No more children's songs about getting drunk? And will generational cohorts span 40 rather than 10 years?
Before we saw that young people today don't spread urban legends and don't play kissing games like they used to. Violent and property crime rates are down since 1992, teenage promiscuity is down since then too, so no surprise that these are reflected in folk culture. Alcohol and drug use among young people only started declining in the late 1990s, but it's still been down since then. Where might we see this reflected in everyday culture?
Well, whatever happened to 7 year-old children singing "99 Bottles of Beer on the Wall"? We sang that all the time in elementary school on bus trips, enough to make the bus driver rip out their hair. If someone's parents were there, they might occasionally scold you, but then like a smartass you'd just change the words to "99 bottles of ROOT beer on the wall, 99 bottles of ROOT BEER..."
Look through the pop culture references to the song in the Wikipedia entry -- almost nothing after the 1990s. There are two Disney movies from 2000 that allude to it, and another in 2003. (There's an episode of 30 Rock that mentions it, but that isn't even for kids.) There are references to it in a 1963 movie, so Baby Boomers must have heard it growing up, hence its appearance in Seinfeld and National Lampoon's Vacation.
Searching JSTOR, the earliest reference I found is from a 1962 article in the journal Western Folklore, which also cites a 1954 article in the journal in which the song is called "29 Bottles of Beer." The 1962 article doesn't say what the words are, but the 1954 version is different from the one I learned in the '80s which includes the phrase "take one down, pass it around." Back before the crime rate and rock music started soaring in the late '50s, the 1954 version goes:
29 bottles of beer on the wall, 29 bottles of beer.
If one of them bottles should happen to fall,
There'd be 28 bottles of beer on the wall...

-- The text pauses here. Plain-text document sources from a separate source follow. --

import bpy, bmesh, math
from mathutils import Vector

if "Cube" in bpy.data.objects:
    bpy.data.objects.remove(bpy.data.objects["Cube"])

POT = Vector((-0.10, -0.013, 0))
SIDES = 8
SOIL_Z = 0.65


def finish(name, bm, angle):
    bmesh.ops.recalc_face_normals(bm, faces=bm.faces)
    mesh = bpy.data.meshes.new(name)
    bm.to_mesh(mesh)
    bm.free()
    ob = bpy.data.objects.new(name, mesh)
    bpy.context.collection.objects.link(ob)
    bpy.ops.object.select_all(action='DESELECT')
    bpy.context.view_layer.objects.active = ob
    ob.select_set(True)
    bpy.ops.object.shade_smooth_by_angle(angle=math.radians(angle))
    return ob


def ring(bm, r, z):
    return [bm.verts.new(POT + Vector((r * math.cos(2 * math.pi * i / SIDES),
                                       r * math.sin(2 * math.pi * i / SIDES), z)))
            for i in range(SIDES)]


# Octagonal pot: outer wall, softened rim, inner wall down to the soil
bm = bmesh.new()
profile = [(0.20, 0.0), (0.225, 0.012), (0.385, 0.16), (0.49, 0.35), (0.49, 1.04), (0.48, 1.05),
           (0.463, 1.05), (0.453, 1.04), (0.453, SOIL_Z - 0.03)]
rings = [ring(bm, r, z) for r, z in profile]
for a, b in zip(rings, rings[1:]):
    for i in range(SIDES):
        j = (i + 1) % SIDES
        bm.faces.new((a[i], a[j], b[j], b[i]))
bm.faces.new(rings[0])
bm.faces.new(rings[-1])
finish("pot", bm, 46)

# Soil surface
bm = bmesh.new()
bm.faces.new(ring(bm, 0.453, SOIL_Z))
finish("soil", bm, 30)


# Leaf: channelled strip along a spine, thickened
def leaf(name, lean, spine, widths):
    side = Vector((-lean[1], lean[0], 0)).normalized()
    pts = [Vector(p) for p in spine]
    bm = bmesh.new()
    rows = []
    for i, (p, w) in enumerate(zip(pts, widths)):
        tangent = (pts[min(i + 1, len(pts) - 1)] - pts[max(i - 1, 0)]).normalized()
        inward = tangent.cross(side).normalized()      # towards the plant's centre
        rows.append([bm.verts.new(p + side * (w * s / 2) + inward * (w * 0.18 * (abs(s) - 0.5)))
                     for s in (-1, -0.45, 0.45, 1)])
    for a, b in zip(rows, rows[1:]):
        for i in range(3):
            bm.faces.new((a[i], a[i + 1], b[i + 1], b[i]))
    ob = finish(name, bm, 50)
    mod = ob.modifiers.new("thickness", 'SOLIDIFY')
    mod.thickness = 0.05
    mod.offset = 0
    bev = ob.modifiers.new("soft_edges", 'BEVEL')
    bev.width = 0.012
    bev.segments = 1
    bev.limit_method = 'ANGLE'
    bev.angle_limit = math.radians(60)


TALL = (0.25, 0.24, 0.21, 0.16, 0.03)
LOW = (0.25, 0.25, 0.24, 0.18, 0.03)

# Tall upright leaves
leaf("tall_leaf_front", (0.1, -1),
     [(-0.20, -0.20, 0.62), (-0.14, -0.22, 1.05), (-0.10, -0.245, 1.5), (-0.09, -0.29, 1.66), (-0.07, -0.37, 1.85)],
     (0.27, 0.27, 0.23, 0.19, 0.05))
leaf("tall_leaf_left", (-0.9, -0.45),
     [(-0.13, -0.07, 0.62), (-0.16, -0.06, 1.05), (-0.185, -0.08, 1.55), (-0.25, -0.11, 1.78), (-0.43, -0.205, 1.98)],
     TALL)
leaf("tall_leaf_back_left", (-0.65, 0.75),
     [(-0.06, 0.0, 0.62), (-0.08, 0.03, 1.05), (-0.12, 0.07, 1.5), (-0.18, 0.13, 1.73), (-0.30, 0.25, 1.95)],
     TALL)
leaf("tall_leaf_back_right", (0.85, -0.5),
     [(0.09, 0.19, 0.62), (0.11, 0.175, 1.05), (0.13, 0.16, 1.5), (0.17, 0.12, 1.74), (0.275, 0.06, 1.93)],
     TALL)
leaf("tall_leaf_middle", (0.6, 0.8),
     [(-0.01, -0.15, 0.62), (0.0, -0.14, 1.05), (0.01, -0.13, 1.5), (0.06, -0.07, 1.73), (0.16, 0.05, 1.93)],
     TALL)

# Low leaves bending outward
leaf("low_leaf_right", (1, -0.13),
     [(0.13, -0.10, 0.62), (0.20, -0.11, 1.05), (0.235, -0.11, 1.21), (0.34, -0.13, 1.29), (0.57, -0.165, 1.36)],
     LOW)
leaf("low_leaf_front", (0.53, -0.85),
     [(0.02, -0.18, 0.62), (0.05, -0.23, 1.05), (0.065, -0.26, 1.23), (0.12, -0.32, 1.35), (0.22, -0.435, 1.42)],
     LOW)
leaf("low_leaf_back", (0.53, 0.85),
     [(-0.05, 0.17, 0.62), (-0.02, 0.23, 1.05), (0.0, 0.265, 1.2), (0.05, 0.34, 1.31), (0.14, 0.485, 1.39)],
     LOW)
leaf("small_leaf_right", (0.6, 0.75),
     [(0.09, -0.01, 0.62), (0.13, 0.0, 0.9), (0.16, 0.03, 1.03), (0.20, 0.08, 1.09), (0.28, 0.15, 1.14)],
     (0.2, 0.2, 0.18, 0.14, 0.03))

So it's more like the British "Ten Green Bottles" song that doesn't have the children singing about passing around the beer. There are no other references to the "29 Bottles of Beer" version, so some innovative Baby Boomer children must have decidedly gone with "99" in the late '50s or early '60s. No other JSTOR references include the lyrics, so I don't know exactly when the song took on the more adult theme of getting drunk, but it was sometime between the mid-'50s and the mid-'80s. The most recent article is from 2000, which includes it among a list of children's songs with well known tunes. Before that is a 1986 fictional work where one character hums the song. So again, it looks like this song has started to die off during the tame times of the later-'90s and 2000s.
In all of my three years I spent working at tutoring centers in the mid-2000s, surrounded by primary and secondary school kids, I never once heard the song, even though students often get bored or restless and find ways to make light of the boredom. The real group to interview is school bus drivers -- they'd surely know if it were less common among kids than it used to be.
I wonder whether we're going to see a shift in generational affiliation from the mode that has been standard from roughly the Silent Generation through today, where generations include no more than 15 years' cohorts, and often just 5 or 6 years' worth (as with the mini generation sandwiched between cultural Baby Boomers, who weren't born after 1956 or '57, and Generation X, who weren't born before 1965). Those differences are real, but an even larger generational gap is becoming apparent between anyone born between roughly 1943 and 1985, and those born after. The former came of age during wild times, and the latter during tame times. That source of environmental influence is a lot stronger than influences that can swing back and forth over a 5 or 10-year period. (The two upward phases of crime waves in the 20th C. lasted around 35 years.)
Everyone in that roughly 40-year cohort heard and spread some version of "99 Bottles of Beer," played some variant on the kissing games "seven minutes in heaven," "truth or dare," "boys chase girls," etc., listened to and re-told an urban legend like "the kidney heist," lived through a new form of rock music growing up, and got to taste French fries that were cooked in beef tallow and popcorn covered in coconut oil instead of the ungodly vegetable oils they've both been cooked in for the past couple decades.
Those born in more recent cohorts have instead had much safer and materially prosperous lives, if less thrilling and fulfilling.